By Robin Y. Rivet, for Let’s Talk Plants! June 2023.
Forest Bathing or Shinrin-yoku
"Forest bathing" does not require soap or water. Trees are essential.
Defined as “making contact with and taking in the atmosphere of the forest”, the term “Shinrin-yoku” was coined by the Japanese Ministry of Agriculture, Forestry, and Fisheries in 1982, primarily to address high rates of depression caused by worker fatigue and stress. Although Japanese culture has long revered the benefits of communal soaking in hot water, Shinrin-yoku does not imply physical washing, but there’s hard science to elevate its legitimacy.
It sounds simple enough. Head out into nature and forget your troubles.
Not so fast.
Communing with other lifeforms requires a new mindset. Tune in, while simultaneously tuning out. If that sounds like work, and just what you’re trying to avoid, keep in mind that forest bathing is not meditation or even mindfulness; the goal is the sensory experience.
As urbanites, we tend to quantify everything that is presumably good for us…
· How many miles we ran, walked or hiked
· Calories spent or ingested
· How many books read
· Or even birds counted
Who doesn’t have bucket lists? Do you consume enough fruits and vegetables? Water? We even rate our sleep-time for quality. For mental sharpness, must you complete that crossword puzzle? Every day and in ink? Conversely, maybe you nap or snack a lot, or imbibe too much wine and then feel guilty? Just thinking along these lines is the antithesis of forest bathing, and perhaps a reason for it. Even gardeners who spend quality time outdoors often focus on how much gets accomplished; weeding, tending, or harvesting.

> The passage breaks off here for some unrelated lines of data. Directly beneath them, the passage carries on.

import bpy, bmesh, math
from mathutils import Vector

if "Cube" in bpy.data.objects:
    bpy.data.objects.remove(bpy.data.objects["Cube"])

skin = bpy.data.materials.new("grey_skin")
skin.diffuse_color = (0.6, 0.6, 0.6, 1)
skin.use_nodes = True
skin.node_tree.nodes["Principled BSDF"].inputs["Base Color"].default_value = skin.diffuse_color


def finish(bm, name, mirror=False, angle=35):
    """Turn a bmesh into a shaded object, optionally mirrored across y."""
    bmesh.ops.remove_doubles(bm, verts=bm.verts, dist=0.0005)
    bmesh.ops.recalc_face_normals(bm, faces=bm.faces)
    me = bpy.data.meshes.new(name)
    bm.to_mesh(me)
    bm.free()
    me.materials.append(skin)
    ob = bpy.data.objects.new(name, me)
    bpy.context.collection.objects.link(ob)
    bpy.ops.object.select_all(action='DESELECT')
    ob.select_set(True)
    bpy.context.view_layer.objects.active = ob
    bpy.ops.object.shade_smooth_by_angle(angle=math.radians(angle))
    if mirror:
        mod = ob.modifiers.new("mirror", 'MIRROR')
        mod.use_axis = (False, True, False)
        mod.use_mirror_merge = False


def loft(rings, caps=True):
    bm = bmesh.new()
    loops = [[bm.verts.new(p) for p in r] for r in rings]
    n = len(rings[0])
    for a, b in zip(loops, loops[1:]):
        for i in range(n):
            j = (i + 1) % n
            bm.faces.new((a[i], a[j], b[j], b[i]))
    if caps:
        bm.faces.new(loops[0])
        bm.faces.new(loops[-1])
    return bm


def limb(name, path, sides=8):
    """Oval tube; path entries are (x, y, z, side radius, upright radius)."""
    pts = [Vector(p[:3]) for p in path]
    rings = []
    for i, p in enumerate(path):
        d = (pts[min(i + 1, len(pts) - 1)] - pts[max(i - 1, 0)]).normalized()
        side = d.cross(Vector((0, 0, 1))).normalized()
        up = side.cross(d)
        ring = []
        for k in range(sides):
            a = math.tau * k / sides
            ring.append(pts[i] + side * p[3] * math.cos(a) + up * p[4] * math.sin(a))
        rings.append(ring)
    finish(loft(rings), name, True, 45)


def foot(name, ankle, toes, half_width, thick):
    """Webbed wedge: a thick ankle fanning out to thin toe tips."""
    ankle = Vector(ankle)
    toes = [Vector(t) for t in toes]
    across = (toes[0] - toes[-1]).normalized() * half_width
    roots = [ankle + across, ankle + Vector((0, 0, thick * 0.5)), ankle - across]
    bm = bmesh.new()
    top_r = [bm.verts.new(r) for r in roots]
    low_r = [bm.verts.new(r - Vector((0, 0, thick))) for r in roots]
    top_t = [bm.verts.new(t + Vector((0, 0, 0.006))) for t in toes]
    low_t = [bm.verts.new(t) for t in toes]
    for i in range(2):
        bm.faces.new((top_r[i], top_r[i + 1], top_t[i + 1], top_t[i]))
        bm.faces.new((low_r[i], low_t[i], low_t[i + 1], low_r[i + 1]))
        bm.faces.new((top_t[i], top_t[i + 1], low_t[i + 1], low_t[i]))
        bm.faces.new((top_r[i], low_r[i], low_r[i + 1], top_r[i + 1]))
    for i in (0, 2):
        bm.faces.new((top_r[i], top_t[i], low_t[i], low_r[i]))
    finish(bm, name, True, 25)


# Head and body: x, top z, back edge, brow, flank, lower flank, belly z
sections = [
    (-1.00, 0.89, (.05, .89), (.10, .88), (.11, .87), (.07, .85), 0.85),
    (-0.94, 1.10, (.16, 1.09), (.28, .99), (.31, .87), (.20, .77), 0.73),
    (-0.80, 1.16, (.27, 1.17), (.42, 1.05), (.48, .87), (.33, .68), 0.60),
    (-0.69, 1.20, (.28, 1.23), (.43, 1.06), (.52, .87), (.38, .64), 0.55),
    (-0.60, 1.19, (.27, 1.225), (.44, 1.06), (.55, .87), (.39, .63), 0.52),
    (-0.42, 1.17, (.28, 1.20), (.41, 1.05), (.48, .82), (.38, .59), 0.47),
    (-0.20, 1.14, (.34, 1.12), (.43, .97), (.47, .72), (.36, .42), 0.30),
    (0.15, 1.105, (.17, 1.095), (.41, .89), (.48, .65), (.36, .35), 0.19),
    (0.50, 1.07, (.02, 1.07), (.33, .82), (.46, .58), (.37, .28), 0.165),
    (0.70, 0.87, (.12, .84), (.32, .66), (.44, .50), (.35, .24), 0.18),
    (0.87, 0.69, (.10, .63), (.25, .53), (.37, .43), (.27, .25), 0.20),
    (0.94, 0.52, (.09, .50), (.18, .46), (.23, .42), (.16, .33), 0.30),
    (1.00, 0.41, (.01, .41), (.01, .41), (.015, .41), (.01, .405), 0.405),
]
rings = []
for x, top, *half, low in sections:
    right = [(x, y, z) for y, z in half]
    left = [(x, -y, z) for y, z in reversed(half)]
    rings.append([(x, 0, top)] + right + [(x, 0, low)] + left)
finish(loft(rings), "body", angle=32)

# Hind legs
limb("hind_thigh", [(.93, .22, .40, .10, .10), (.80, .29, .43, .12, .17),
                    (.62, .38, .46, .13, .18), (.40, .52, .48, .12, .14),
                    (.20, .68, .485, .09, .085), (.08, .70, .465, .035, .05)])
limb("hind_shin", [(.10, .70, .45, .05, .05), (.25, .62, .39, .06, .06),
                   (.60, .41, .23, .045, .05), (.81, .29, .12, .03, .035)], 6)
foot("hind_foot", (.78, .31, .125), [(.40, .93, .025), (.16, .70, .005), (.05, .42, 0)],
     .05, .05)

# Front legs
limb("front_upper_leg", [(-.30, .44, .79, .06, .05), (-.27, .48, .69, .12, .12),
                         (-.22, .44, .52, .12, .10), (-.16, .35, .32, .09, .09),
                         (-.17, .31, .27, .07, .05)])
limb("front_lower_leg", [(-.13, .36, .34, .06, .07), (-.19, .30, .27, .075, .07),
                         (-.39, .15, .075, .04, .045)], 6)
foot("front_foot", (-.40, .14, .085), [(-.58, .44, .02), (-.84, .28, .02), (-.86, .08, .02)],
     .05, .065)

When you see an errant weed, do you feel compelled to pluck? For over-stressed societies, “not” having an agenda is increasingly unfamiliar. Yet, perhaps within a mile or so, immersion in an “urban forest” requires little more than having a sufficient number of trees to provide a refuge from the noise, odor and bustle of modern life. No scrubbing necessary. In fact, a little dirt is healthy. Remember that weed? What if you knelt down and looked at the world from its perspective? Up close. Observed moisture clinging to bark surfaces. Can you smell vanilla? In the moment, don’t be concerned about plant names. Just appreciate touch, sight or scents.
Forest bathing has already arrived as medicine. No cost. Experiment sitting under one tree, or near a few clustered together. You don’t have to fly to the Sierras. Seek a natural space out of sight and sound of billboards, cars, or crowds. It might even be your backyard. Don’t time yourself, and kindly stash your electronics. Ideally, soil will be close enough to smell. Focus on that. Consider sitting on the ground or taking off your shoes; there’s no set rules. It’s okay to hear birds or the wind, but successful forest bathing relies on clearing your mind, and opening all your senses. A local advocate of forest bathing, Rhana Kozak, says we have more than the five senses we learned as kids. In fact, scientists now suggest we have at least a dozen, and perhaps as many as 50 senses. “Proprioception” is the sensory ability to touch one’s nose or climb stairs without looking. We also sense velocity, imbalance, heat and cold, itch, pain, gravity, hunger, thirst, pressure, magnetism as well as some less quantifiable ones like our sense of fear, consciousness, empathy or even love. So please: go hug a tree and really mean it.